The power of these luncheons has surprised me. Our maturity and past experiences seem to accelerate our friendships. I feel as though I’ve discovered a strong and ever-expanding circle of new old friends.

All of this could not have happened at a better time to help balance out the stress of filling out tax paperwork. It amazes me at the amount of data requested and how it all fits into some rather foggy and mystical equation. I’m not sure this is at all what the founding fathers had in mind.

This afternoon, I raise my glass to my friends, to my Michael for working so hard on the taxes, and I give thanks for my many blessings.

“This is a question too difficult for a mathematician. It should be asked of a philosopher”(when asked about completing his income tax form)” 

Albert Einstein

I am…

B…simply being.

~Peace~

Little Messengers

An Irish Blessing:

“Count your blessings instead of your crosses;

Count your gains instead of your losses.

Count your joys instead of your woes;

Count your friends instead of your foes.

Count your smiles instead of your tears;

Count your courage instead of your fears.

Count your full years instead of your lean;

Count your kind deeds instead of your mean.

Count your health instead of your wealth;

Love your neighbor as much as yourself.”

Sometimes the littlest things bring me the most joy.

I picked up a small bag of bird seed this weekend to use in a feeder I’d found at one of our sales. I wasn’t ready to invest any more money until I saw feasting birds.

It didn’t take long.

Within a few hours there was a frenzy of busy birds–obviously my birds are rather shy and decided to recruit one little bird friend for the attached photo.

Winter is hard on the psyche even in the milder climates. I needed some help in seeing and appreciating the marvels of nature surrounding me every single day.

I believe my perfect messengers have arrived.

“Clearly, one of the major obstacles to our experience of gratitude is the habit we have of sleepwalking through life. The truth is that we are never lacking for blessings in our lives, but we are often lacking in awareness and recognition of them.” ~ Rev. Diane Berke, Ph.D

I am…

B…simply being.

~Peace~

New Old Friends

“There’s not a word yet, for old friends who’ve just met.” 

Jim Henson, Favorite Songs from Jim Henson’s Muppets

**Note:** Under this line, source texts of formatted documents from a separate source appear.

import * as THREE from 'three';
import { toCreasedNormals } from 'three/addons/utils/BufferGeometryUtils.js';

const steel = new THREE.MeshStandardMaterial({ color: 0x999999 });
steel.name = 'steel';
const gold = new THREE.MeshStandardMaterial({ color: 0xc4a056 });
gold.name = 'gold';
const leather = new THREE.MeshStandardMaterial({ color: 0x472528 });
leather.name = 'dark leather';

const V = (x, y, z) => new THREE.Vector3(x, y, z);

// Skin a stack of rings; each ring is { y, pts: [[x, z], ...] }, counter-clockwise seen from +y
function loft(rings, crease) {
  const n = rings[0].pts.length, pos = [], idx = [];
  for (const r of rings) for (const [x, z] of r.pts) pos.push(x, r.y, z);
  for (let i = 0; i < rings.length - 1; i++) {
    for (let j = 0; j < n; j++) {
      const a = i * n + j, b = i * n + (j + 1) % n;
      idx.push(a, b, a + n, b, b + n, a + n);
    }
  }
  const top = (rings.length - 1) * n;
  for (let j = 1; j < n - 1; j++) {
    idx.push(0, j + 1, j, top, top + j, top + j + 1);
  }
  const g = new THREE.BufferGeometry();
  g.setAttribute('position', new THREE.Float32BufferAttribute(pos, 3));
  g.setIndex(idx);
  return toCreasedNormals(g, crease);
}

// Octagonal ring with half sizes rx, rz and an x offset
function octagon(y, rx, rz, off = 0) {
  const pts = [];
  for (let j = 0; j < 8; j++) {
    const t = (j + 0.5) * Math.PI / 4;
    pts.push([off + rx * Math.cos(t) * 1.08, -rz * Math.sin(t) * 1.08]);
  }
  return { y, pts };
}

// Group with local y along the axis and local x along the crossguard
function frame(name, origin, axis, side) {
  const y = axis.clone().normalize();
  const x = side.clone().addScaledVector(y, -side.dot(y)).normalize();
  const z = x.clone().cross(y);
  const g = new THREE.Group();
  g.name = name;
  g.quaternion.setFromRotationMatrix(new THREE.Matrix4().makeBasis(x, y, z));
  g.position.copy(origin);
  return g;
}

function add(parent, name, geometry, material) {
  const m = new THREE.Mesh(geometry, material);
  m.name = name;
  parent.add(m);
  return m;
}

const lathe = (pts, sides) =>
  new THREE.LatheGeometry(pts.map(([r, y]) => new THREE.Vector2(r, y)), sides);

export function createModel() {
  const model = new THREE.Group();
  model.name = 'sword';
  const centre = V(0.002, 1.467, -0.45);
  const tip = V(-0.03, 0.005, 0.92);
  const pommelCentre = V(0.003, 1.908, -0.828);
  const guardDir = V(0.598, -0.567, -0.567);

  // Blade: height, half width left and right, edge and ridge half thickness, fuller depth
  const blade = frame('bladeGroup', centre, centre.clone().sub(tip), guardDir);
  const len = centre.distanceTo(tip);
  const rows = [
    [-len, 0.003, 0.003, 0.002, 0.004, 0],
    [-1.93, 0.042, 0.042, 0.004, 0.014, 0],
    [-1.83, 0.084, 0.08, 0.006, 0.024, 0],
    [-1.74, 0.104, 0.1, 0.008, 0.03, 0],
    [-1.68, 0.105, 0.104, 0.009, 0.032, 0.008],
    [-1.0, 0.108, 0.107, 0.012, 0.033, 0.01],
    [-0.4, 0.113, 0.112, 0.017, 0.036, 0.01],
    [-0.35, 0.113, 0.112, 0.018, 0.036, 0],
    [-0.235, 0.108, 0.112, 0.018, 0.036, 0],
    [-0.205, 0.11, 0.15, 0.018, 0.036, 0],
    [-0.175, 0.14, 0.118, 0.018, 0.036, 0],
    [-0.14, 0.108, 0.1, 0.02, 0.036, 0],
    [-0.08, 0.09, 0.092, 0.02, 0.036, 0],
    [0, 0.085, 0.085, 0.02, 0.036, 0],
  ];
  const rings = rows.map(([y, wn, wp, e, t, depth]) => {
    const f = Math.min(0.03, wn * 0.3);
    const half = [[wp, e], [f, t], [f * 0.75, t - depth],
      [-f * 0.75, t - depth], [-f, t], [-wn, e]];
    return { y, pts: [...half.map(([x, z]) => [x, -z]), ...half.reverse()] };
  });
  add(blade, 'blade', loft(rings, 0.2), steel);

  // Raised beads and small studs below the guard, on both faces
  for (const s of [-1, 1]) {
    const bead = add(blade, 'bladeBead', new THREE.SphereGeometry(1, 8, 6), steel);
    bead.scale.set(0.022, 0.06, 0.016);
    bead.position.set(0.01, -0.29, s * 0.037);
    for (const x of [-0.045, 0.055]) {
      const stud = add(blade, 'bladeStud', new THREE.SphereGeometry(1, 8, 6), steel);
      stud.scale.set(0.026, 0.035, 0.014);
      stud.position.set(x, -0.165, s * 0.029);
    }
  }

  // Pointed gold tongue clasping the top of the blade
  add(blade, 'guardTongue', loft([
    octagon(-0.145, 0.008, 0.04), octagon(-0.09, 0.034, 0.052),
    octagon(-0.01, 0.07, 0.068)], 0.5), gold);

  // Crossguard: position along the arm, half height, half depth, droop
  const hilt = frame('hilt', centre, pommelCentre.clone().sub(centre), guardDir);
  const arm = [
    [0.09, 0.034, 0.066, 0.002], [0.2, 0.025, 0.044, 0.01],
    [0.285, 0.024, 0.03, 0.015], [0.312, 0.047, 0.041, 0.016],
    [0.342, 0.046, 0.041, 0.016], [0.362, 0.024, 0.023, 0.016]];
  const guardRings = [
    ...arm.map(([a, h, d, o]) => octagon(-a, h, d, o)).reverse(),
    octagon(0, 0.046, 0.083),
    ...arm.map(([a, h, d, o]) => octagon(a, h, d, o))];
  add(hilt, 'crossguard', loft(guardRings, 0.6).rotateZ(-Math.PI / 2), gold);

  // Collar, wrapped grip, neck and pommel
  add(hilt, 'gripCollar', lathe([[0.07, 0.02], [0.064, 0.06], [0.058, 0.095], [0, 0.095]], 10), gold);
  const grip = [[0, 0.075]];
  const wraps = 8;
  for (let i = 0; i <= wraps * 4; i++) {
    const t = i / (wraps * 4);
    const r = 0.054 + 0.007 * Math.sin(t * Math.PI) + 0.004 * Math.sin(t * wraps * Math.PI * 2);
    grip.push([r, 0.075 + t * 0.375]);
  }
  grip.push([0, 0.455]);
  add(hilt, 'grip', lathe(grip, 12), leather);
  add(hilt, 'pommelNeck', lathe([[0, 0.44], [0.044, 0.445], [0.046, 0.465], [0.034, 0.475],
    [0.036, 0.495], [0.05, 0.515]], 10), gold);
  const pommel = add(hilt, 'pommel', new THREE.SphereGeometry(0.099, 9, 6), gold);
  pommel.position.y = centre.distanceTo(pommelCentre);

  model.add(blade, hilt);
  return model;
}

The little library in my new home town has some great free programs open to the community. The topics offered have bits of knowledge for everyone. I cannot imagine my life without the opportunities my library gives me.  It saddens me to know public libraries are struggling. Please, if you are fortunate to have one in your area, take the time to visit and support it.

Today’s featured lecturer introduced genealogy research. A long with a lot of free information she shared her experiences building her family tree. From her presentation and the questions asked from the audience, I learned so much in a short amount of time. I was reminded sharing real working knowledge accelerates the learning process–even this extreme book lover appreciates the fact there are some things you cannot learn from reading the book–you need an actual teacher.

The best part of the day was having lunch with my friend, Judi. We are close in age and share the fact we both grew up in the Midwest. I’ve forgiven her for being born in Nebraska and she has forgiven me for being an Iowan–college football season is always interesting.

Being Midwesterners transplanted to Texas comes with some challenges. Yes, it’s true, Texas really is its own country with its set of unspoken traditions often confusing to those from other parts of the country. Our conversation today was all over the place. At times, we did not have to put feelings into words. We had both found a person who had an open mind and an understanding heart.

Thanks, Judi, for my first Texas heart rock. It is not surprising to me it showed up at your house. The Universe knew exactly where it needed to go and how to get it there. Thank you for sharing your stories, for lingering over lunch, and for renewing my soul.

“So when you’re cold

From the inside out

And don’t know what to do,

Remember love and friendship, 

And warmth will come to you.” 

Stephen Cosgrove, Gnome from Nome

I am…

B…simply being. 

~Peace~